RECORDS FOR THIS EXERCISE section start
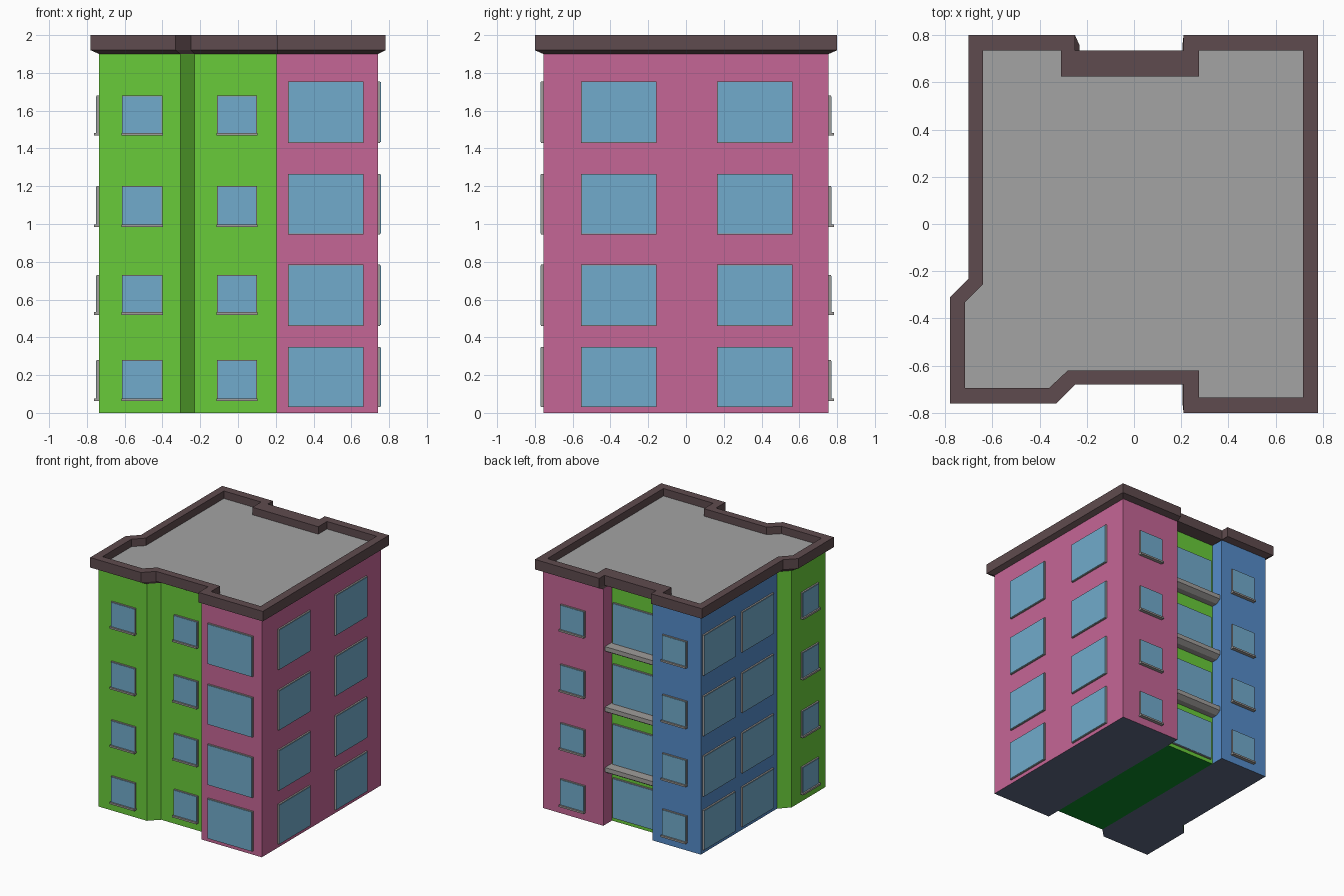
import bpy, bmesh
from mathutils import Vector

if "Cube" in bpy.data.objects:
    bpy.data.objects.remove(bpy.data.objects["Cube"])


def material(name, rgb):
    lin = [((c / 255 + 0.055) / 1.055) ** 2.4 if c > 10 else c / 255 / 12.92 for c in rgb]
    m = bpy.data.materials.new(name)
    m.diffuse_color = (*lin, 1)
    m.use_nodes = True
    m.node_tree.nodes["Principled BSDF"].inputs["Base Color"].default_value = m.diffuse_color
    return m


GREEN = material("green wall", (105, 203, 58))
PINK = material("pink wall", (197, 102, 150))
BLUE = material("blue wall", (85, 140, 202))
GLASS = material("window glass", (113, 171, 204))
GREY = material("grey trim", (160, 157, 155))
BROWN = material("brown parapet", (95, 75, 78))
ROOF = material("roof grey", (163, 163, 164))
NAVY = material("slate underside", (93, 105, 132))
DARKGREEN = material("dark green underside", (12, 135, 40))


def make(name, verts, faces, mats, idx=None):
    me = bpy.data.meshes.new(name)
    me.from_pydata(verts, [], faces)
    for m in mats:
        me.materials.append(m)
    for p in me.polygons:
        p.material_index = idx[p.index] if idx else 0
    ob = bpy.data.objects.new(name, me)
    bpy.context.collection.objects.link(ob)
    return ob


# Plan outlines, counter-clockwise, matching corner for corner
WALL = [(.74, -.755), (.74, .755), (.205, .755), (.205, .645), (-.23, .645), (-.23, .755), (-.66, .755),
        (-.66, -.21), (-.735, -.29), (-.735, -.72), (-.305, -.72), (-.23, -.645), (.205, -.645), (.205, -.755)]
OUTER = [(.78, -.8), (.78, .8), (.21, .8), (.21, .735), (-.25, .735), (-.25, .8), (-.70, .8),
         (-.70, -.23), (-.78, -.31), (-.78, -.76), (-.33, -.76), (-.25, -.68), (.21, -.68), (.21, -.8)]
INNER = [(.715, -.735), (.715, .735), (.275, .735), (.275, .625), (-.31, .625), (-.31, .735), (-.64, .735),
         (-.64, -.255), (-.715, -.33), (-.715, -.695), (-.36, -.695), (-.28, -.62), (.275, -.62), (.275, -.735)]
N = len(WALL)


def loft(loops):
    verts = [(x, y, z) for pts, z in loops for x, y in pts]
    faces = [(k * N + i, k * N + (i + 1) % N, (k + 1) * N + (i + 1) % N, (k + 1) * N + i)
             for k in range(len(loops) - 1) for i in range(N)]
    return verts, faces


# Walls, coloured by side, with the underside split into three bays
v, f = loft([(WALL, 0), (WALL, 1.9)])
sides = [1, 1, 1, 0, 2, 2, 2, 0, 0, 0, 0, 0, 1, 1]
f += [(0, 13, 12, 3, 2, 1), (3, 12, 11, 4), (4, 11, 10, 9, 8, 7, 6, 5)]
make("building_walls", v, f, [GREEN, PINK, BLUE, NAVY, DARKGREEN], sides + [3, 4, 3])

# Parapet with sloped underside, and sunken flat roof
v, f = loft([(WALL, 1.9), (OUTER, 1.92), (OUTER, 2), (INNER, 2), (INNER, 1.94)])
make("parapet", v, f, [BROWN])
make("flat_roof", [(x, y, 1.94) for x, y in INNER], [tuple(range(N))], [ROOF])


class Wall:
    """Flat wall: outward axis and its position."""

    def __init__(self, axis, sign, pos):
        self.axis, self.sign, self.pos = axis, sign, pos

    def point(self, u, d, z):
        w = self.pos + self.sign * d
        return (w, u, z) if self.axis == 'x' else (u, w, z)


def extrude(name, wall, u0, u1, profile, mat):
    """Sweep a (depth, z) profile along the wall from u0 to u1."""
    n = len(profile)
    verts = [wall.point(u, d, z) for u in (u0, u1) for d, z in profile]
    faces = [tuple(range(n)), tuple(range(2 * n - 1, n - 1, -1))]
    faces += [(i, n + i, n + (i + 1) % n, (i + 1) % n) for i in range(n)]
    ob = make(name, verts, faces, [mat])
    bm = bmesh.new()
    bm.from_mesh(ob.data)
    bmesh.ops.recalc_face_normals(bm, faces=bm.faces)
    bm.to_mesh(ob.data)
    bm.free()


def rect(d0, d1, z0, z1):
    return [(d0, z0), (d1, z0), (d1, z1), (d0, z1)]


def window(name, wall, u0, u1, z0, z1, sill):
    extrude(name + "_frame", wall, u0, u1, rect(0, .013, z0, z1), GREY)
    b = .004
    extrude(name + "_glass", wall, u0 + b, u1 - b, rect(.012, .016, z0 + b, z1 - b), GLASS)
    if sill:
        extrude(name + "_sill", wall, u0 - .003, u1 + .003, rect(0, .028, z0 - .006, z0 + .008), GREY)


SMALL = [(.068, .28), (.525, .73), (.99, 1.2), (1.475, 1.68)]
WIDE = [(.03, .35), (.46, .785), (.945, 1.265), (1.43, 1.755)]

front_left, front_mid = Wall('y', -1, -.72), Wall('y', -1, -.645)
front_right, right = Wall('y', -1, -.755), Wall('x', 1, .74)
back, recess = Wall('y', 1, .755), Wall('y', 1, .645)
left_blue, left_green = Wall('x', -1, -.66), Wall('x', -1, -.735)

# Window columns: name, wall, span along wall, wide or small
columns = [("front_left", front_left, -.615, -.4, False), ("front_middle", front_mid, -.11, .1, False),
           ("front_right", front_right, .265, .665, True),
           ("right_front", right, -.555, -.155, True), ("right_back", right, .165, .565, True),
           ("back_pink", back, .365, .58, False), ("back_blue", back, -.54, -.325, False),
           ("balcony", recess, -.21, .19, True),
           ("left_back", left_blue, .335, .735, True), ("left_middle", left_blue, -.155, .245, True),
           ("left_front", left_green, -.62, -.405, False)]
for name, wall, u0, u1, wide in columns:
    for i, (z0, z1) in enumerate(WIDE if wide else SMALL):
        window(f"{name}_window_{i + 1}", wall, u0, u1, z0, z1, not wide)

# Balcony slabs in the back recess, tapered below
for i, (z, _) in enumerate(WIDE[1:]):
    extrude(f"balcony_slab_{i + 1}", recess, -.23, .205,
            [(0, z - .06), (.05, z - .06), (.09, z - .035), (.09, z), (0, z)], GREY)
RECORDS FOR THIS EXERCISE section end
▶ **WHAT THE TASK ASKS**: Every line with the word "bmesh" in it should be copied from the listing above.

▶ **WORKED SOLUTION**:
import bpy, bmesh
    bm = bmesh.new()
    bmesh.ops.recalc_face_normals(bm, faces=bm.faces)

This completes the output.